WHAT IS BEING ASKED:
Report every line from the following entries that contains the string "sides".

[Saved entries]

○ ○ ○ ○ ○ ○ ○

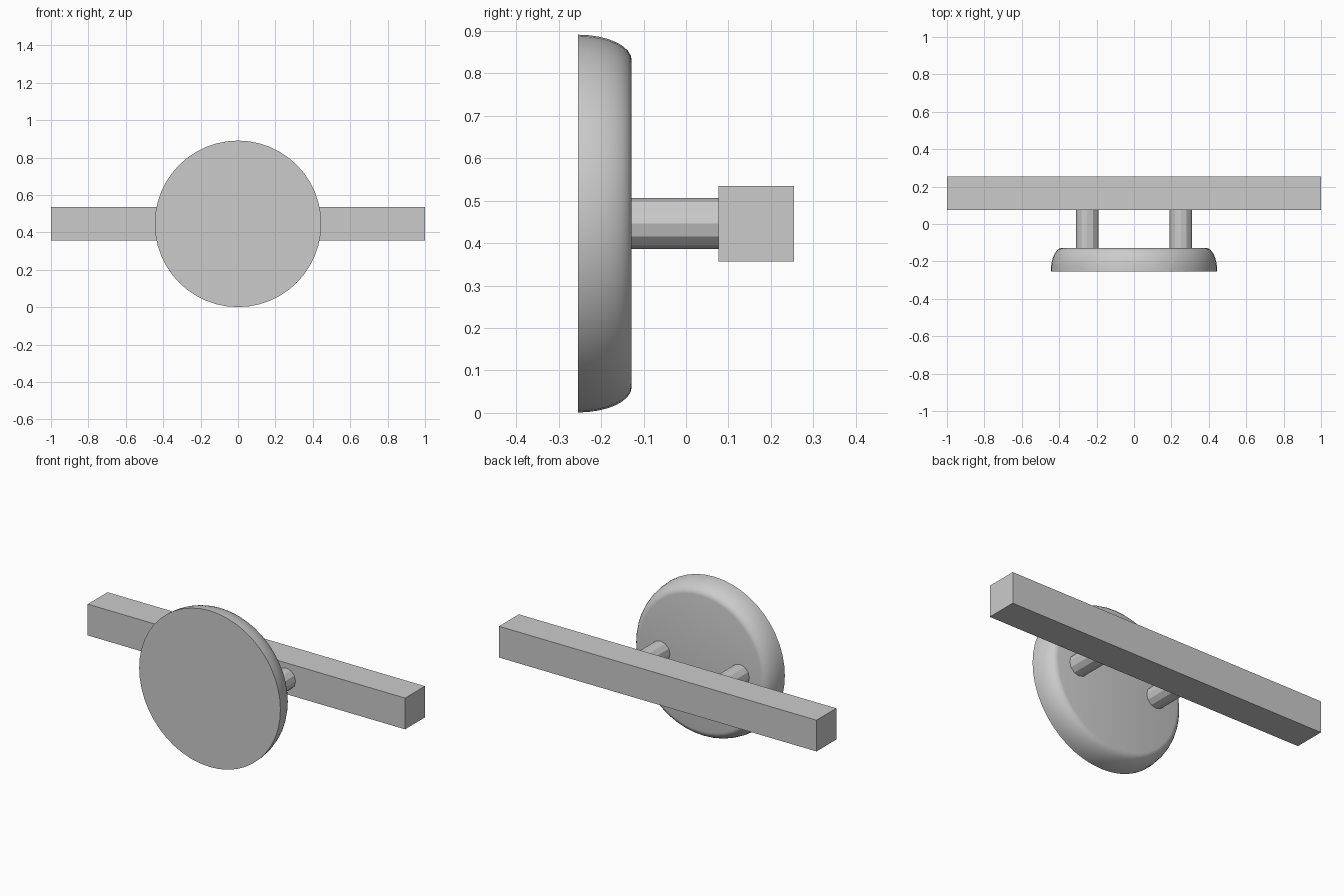
import bpy
import math
from mathutils import Matrix

cube = bpy.data.objects.get("Cube")
if cube:
    bpy.data.objects.remove(cube, do_unlink=True)

grey = bpy.data.materials.new("plain grey")
grey.use_nodes = True
colour = (0.6, 0.6, 0.6, 1)
grey.diffuse_color = colour
grey.node_tree.nodes["Principled BSDF"].inputs["Base Color"].default_value = colour

CENTRE_Z = 0.446
BAR_FRONT, BAR_BACK = 0.076, 0.254
DISC_FRONT, DISC_BACK = -0.254, -0.128


def lathe(name, profile, sides, x, smooth_angle):
    """Capped solid turned around a front-to-back axis; profile is (radius, y)."""
    verts, faces = [], []
    for r, y in profile:
        for i in range(sides):
            a = math.tau * i / sides
            verts.append((r * math.cos(a), y, r * math.sin(a)))
    for k in range(len(profile) - 1):
        for i in range(sides):
            j = (i + 1) % sides
            a, b = k * sides, (k + 1) * sides
            faces.append((a + i, b + i, b + j, a + j))
    last = (len(profile) - 1) * sides
    faces.append(tuple(range(sides)))
    faces.append(tuple(last + i for i in reversed(range(sides))))
    mesh = bpy.data.meshes.new(name)
    mesh.from_pydata(verts, [], faces)
    mesh.materials.append(grey)
    obj = bpy.data.objects.new(name, mesh)
    obj.location = (x, 0, CENTRE_Z)
    bpy.context.collection.objects.link(obj)
    bpy.ops.object.select_all(action="DESELECT")
    obj.select_set(True)
    bpy.context.view_layer.objects.active = obj
    bpy.ops.object.shade_smooth_by_angle(angle=math.radians(smooth_angle))
    return obj


# Round plate: flat front, quarter-ellipse shoulder down to the flat back
STEPS = 8
depth = DISC_BACK - DISC_FRONT
plate = [(0.385 + 0.06 * math.cos(t), DISC_FRONT + depth * math.sin(t))
         for t in (math.pi / 2 * i / STEPS for i in range(STEPS + 1))]
lathe("round_plate", plate, 48, 0, 40)

# Pair of posts joining plate and bar
for side, x in (("left", 0.25), ("right", -0.25)):
    lathe(side + "_post", [(0.06, DISC_BACK - 0.01), (0.06, BAR_FRONT + 0.01)],
          12, x, 20)

# Square crossbar
bpy.ops.mesh.primitive_cube_add(size=1, location=(0, (BAR_FRONT + BAR_BACK) / 2, CENTRE_Z))
bar = bpy.context.object
bar.name = "crossbar"
bar.data.transform(Matrix.Diagonal((2, BAR_BACK - BAR_FRONT, 0.178, 1)))
bar.data.materials.append(grey)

○ ○ ○ ○ ○ ○ ○

ANSWER TO THIS PROBLEM:
def lathe(name, profile, sides, x, smooth_angle):
        for i in range(sides):
            a = math.tau * i / sides
        for i in range(sides):
            j = (i + 1) % sides
            a, b = k * sides, (k + 1) * sides
    last = (len(profile) - 1) * sides
    faces.append(tuple(range(sides)))
    faces.append(tuple(last + i for i in reversed(range(sides))))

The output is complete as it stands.